This entire furore, as an aside, cuts right to the heart of the problem with The Herald, The Sunday Herald, and The National – they have no ideology. Yes, we on the pro-independence camp are relieved to have at last some media on our side, but these papers are commercial organs, providing us only with that which is of financial benefit to the London based Newsquest Media Group.
We cannot deny that something is happening to Scottish politics. Labour, once the giant of our national politics, has been obliterated under the shockwave of the independence movement, and has been pulled by the gravity of the SNP to consider abandoning its Blairite unionism in favour of Home Rule. The Conservatives, under the same gravitational pull, are adapting to a new form of nationalist-unionism – as opposed to its traditional conservativism of the privileged – to keep its newly won support from the ranks of Labour and the Liberal Democrats. Even Sturgeon’s SNP is evolving to accommodate the Greens and so reviving the 2014 ecumenism of Yes Scotland.

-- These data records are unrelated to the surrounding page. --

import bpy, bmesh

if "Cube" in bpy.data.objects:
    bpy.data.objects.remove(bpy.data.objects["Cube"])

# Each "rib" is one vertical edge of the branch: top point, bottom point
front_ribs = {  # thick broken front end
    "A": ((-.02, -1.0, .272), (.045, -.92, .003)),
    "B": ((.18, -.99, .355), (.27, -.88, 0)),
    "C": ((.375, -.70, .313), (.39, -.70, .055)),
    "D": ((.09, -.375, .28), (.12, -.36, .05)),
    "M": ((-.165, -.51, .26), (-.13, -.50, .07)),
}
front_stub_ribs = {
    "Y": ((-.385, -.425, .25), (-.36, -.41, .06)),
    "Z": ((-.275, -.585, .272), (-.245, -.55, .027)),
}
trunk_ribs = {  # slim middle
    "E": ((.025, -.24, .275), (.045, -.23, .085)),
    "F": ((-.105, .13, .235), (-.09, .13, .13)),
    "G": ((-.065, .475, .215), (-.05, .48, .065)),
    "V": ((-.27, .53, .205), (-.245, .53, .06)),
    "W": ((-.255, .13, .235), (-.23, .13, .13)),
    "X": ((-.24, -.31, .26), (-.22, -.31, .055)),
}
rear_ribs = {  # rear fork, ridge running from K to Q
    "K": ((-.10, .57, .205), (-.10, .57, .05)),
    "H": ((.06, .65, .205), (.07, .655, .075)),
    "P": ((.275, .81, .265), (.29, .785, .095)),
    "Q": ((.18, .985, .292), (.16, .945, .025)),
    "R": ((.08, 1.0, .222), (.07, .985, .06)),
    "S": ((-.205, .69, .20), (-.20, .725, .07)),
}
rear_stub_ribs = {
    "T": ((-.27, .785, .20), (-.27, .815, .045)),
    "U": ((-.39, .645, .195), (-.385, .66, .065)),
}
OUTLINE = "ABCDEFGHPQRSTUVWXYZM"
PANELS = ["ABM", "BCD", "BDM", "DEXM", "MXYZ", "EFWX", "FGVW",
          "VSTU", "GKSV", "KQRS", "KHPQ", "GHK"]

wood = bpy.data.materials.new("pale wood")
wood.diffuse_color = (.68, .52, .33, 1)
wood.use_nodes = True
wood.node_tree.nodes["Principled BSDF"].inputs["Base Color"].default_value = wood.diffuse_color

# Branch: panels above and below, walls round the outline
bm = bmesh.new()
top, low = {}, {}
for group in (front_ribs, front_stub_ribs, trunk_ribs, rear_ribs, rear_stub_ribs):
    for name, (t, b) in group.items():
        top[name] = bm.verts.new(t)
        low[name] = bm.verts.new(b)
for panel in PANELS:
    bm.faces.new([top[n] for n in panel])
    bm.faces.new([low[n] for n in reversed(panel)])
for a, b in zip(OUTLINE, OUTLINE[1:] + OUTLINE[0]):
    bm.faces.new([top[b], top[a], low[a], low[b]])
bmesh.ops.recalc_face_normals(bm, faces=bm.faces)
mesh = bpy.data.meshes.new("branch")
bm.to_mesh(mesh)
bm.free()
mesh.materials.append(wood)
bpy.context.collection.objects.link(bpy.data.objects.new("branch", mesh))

All of these particular dynamics are happening in a period of rapid polarisation, but this widening divergence of Nationalist and Unionist politics is not an “Ulsterisation.” Paul Kavanagh is closer to the truth in describing Scotland right now as “Catalonia in the rain.” Yet even this is not exactly helpful, and we can be sure the Wee Ginger Dug well knows it. The truth is that this is, and only ever has been, the Scottishisation of Scottish politics – this is our politics, happening in our country, and we are the people affecting it. We need no other frame of reference, especially one Torrance and others don’t understand, to grasp what is going on.
For the day that’s in it (12 May), there is one useful relationship between the politics of Scotland and Ireland; that of the Edinburgh born James Connolly who was executed one hundred years ago today at Kilmainham Gaol in Dublin. In Easter week 1916 Connolly’s Citizen Army, together with the Irish Volunteers, and Cumann na mBan proclaimed Ireland’s independence, guaranteeing:
…religious and civil liberty, equal rights and equal opportunities to all its citizens, and declares its resolve to pursue the happiness and prosperity of the whole nation and of all its parts, cherishing all of the children of the nation equally, and oblivious of the differences carefully fostered by an alien government, which have divided a minority from the majority in the past.
– Easter Proclamation of 1916
Nothing about this statement of a nation and its right to self-determination vaguely resembles the reductionist and narrow religious or “tribal” (another one of Torrance’s tricks to make nationalists savages) sectarianism of this Ulsterisation nonsense. Connolly’s Ireland, like our Scotland (and his), is a nation of equal rights and opportunities for all its children regardless of their politics or religion. This is closer to the truth: the polarisation in Scotland – as it was in Ireland in 1916 – is not about religion or any other sectarianism. It is about class.
Unionism in Scotland, as it rallies around the Tories, is about the preservation of a status quo of wealth inequality, privileged access to opportunity, and the preferential treatment of some of the nation’s children over others. Eamonn McCann, writing for the Guardian on the Troubles in the north of Ireland, said exactly the same thing. The division of communities in the six counties was always the product of the differences carefully fostered by an alien government, keeping class interests out of politics and the unionists in control over a weakened working class. Of course this is what the Tories are most frightened of; the realisation among the working people of Scotland that their interests are better served outside the British project.
The Butterfly Rebellion